He says: 'There's always a gap between what's proposed and what goes forward in legislation, and we would like to keep that gap as small as possible.'
Sir Graeme hopes the proposals will allow the regulator to move away from simply being
a bogeyman figure whose postmark on a letter is capable of
ruining any doctor's breakfast.
He feels the GMC should be setting the standards for doctors, taking responsibility for education throughout a doctor's career, as well as dealing with those whose fitness to practise is called into question.
One of the GMC's future responsibilities is relicensing, which will see doctors being assessed on appraisals.
Some appraisers are concerned changing this process will place them in a difficult position. But Sir Graeme believes most understand the information required from appraisal can be used in a formative and summative way.
The new era of regulation is unsettling for doctors, as medicine becomes ever more complex, and Sir Graeme admits that the move to a civil standard of proof in fitness-to-practise hearings is untested.
He says he hopes to introduce the GMC's own version of the standard in consultation with the profession: 'We need to get the principle established, sit down and see what the way forward is, then go out to consultation and end up with a set of rules to put into practice.
'I'm absolutely confident any system can be made to work.'
But he acknowledges: 'At the present time, the criticism's
absolutely right. It needs to be worked through.' He says the point is not to erase more doctors, but to help doctors with problems at an early stage before they get into serious difficulties.

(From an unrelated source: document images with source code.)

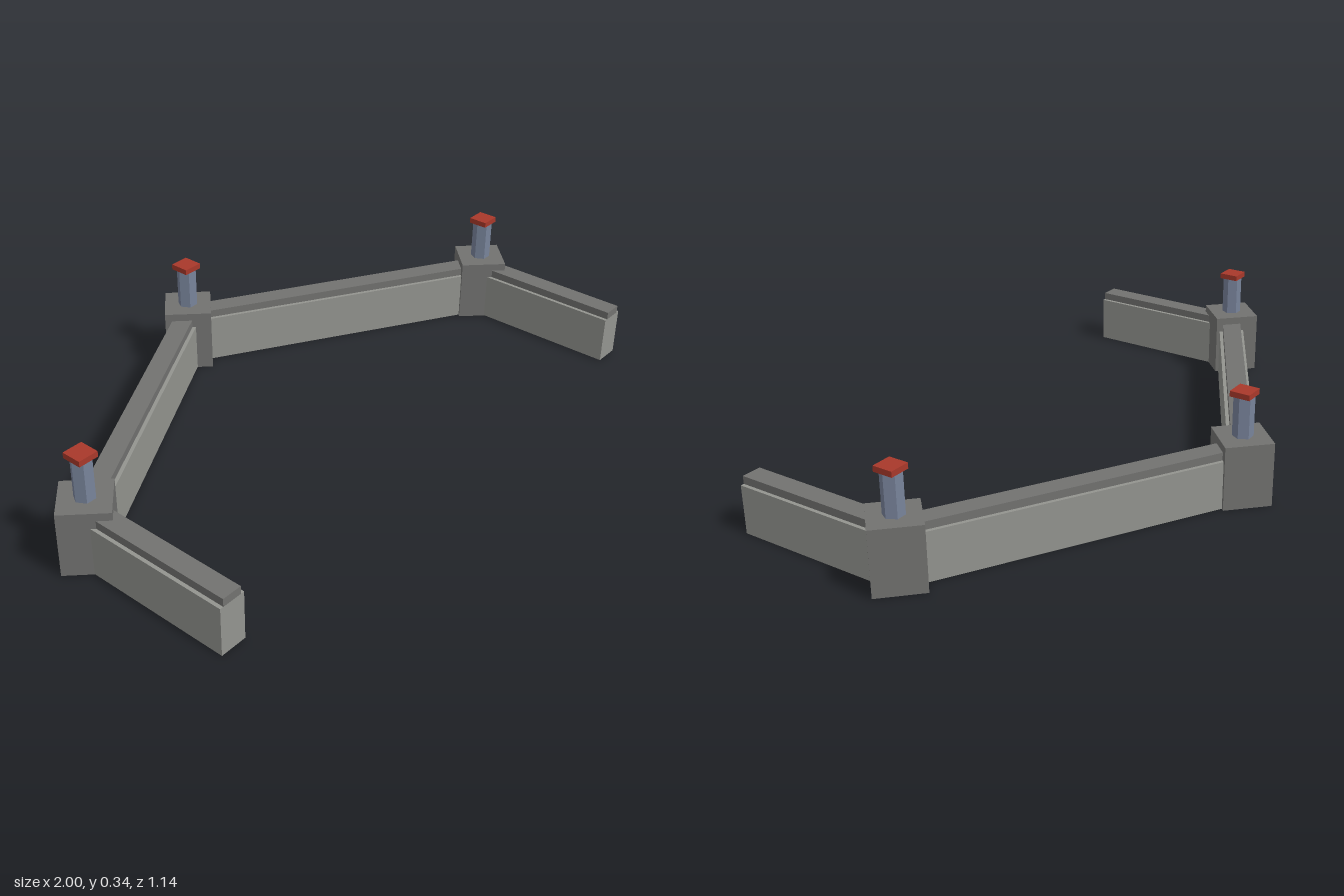
import * as THREE from 'three';

const mat = (name, color) => {
  const m = new THREE.MeshStandardMaterial({ color });
  m.name = name;
  return m;
};

export function createModel() {
  const model = new THREE.Group();
  model.name = 'fortressWall';

  const wallStone = mat('light stone', 0x93948f);
  const darkStone = mat('dark stone', 0x727270);
  const steel = mat('blue grey steel', 0x78839a);
  const red = mat('red', 0xa8382a);
  steel.flatShading = darkStone.flatShading = true;

  const add = (parent, name, geometry, material, y) => {
    const mesh = new THREE.Mesh(geometry, material);
    mesh.name = name;
    mesh.position.y = y;
    parent.add(mesh);
    return mesh;
  };

  // Straight wall with a narrower coping, running between two [x, z] points
  const addWall = (name, a, b) => {
    const dx = b[0] - a[0], dz = b[1] - a[1], length = Math.hypot(dx, dz);
    const wall = new THREE.Group();
    wall.name = name;
    wall.position.set((a[0] + b[0]) / 2, 0, (a[1] + b[1]) / 2);
    wall.rotation.y = Math.atan2(dx, dz);
    add(wall, 'wallBody', new THREE.BoxGeometry(0.083, 0.149, length), wallStone, 0.0755);
    add(wall, 'coping', new THREE.BoxGeometry(0.061, 0.024, length), darkStone, 0.162);
    model.add(wall);
  };

  // Diamond bastion carrying a hexagonal post with a square cap
  const addBastion = (name, [x, z]) => {
    const bastion = new THREE.Group();
    bastion.name = name;
    bastion.position.set(x, 0, z);
    add(bastion, 'bastionBlock', new THREE.CylinderGeometry(0.103, 0.103, 0.198, 4), darkStone, 0.099);
    const post = add(bastion, 'post', new THREE.CylinderGeometry(0.031, 0.031, 0.125, 6), steel, 0.26);
    post.rotation.y = Math.PI / 2;
    add(bastion, 'postCap', new THREE.BoxGeometry(0.062, 0.017, 0.062), red, 0.331);
    model.add(bastion);
  };

  const rear = [0, -0.467];
  addBastion('rearBastion', rear);
  for (const [side, s] of [['left', 1], ['right', -1]]) {
    const corner = [s * 0.897, 0.053];
    addBastion(side + 'Bastion', corner);
    addWall(side + 'RearWall', corner, rear);
    addWall(side + 'FrontWall', corner, [s * 0.897, 0.57]);
  }
  return model;
}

He proposes a system that applies a civil 'balance of probabilities' test to performance matters and a criminal 'beyond reasonable doubt' proof for removal. However he recognises the fear among many doctors that they could be forced to practise more defensively.
'You need to be very careful any change doesn't create adverse consequences.
'I'm not sure doctors will act in that way but if they do, we have to address it and see how we can help.'
But Sir Graeme's mood is upbeat. He feels a palpable sense of 'enthusiasm uniting the profession'.
'We need to build on that, not lose it,' he says, 'and not carp about small problems.'
Sir Graeme Catto
• President of the GMC and clinical chair in medicine and therapeutics at the University of Aberdeen
• Knighted in 2002 for services to medicine and medical education
• Until 2005, vice-principal at King's College London; dean of the Guy's, King's College and St Thomas' Hospitals' Medical and Dental School; and pro-vice chancellor, University of London
Sir graeme on...
'It was a good idea 10 years ago – it would be good to get on with it'
Loss of GMC's adjudication role
'It's a very small shift in what we're currently doing'
Weaker standard of proof
'You need to be very careful any change doesn't have adverse consequences'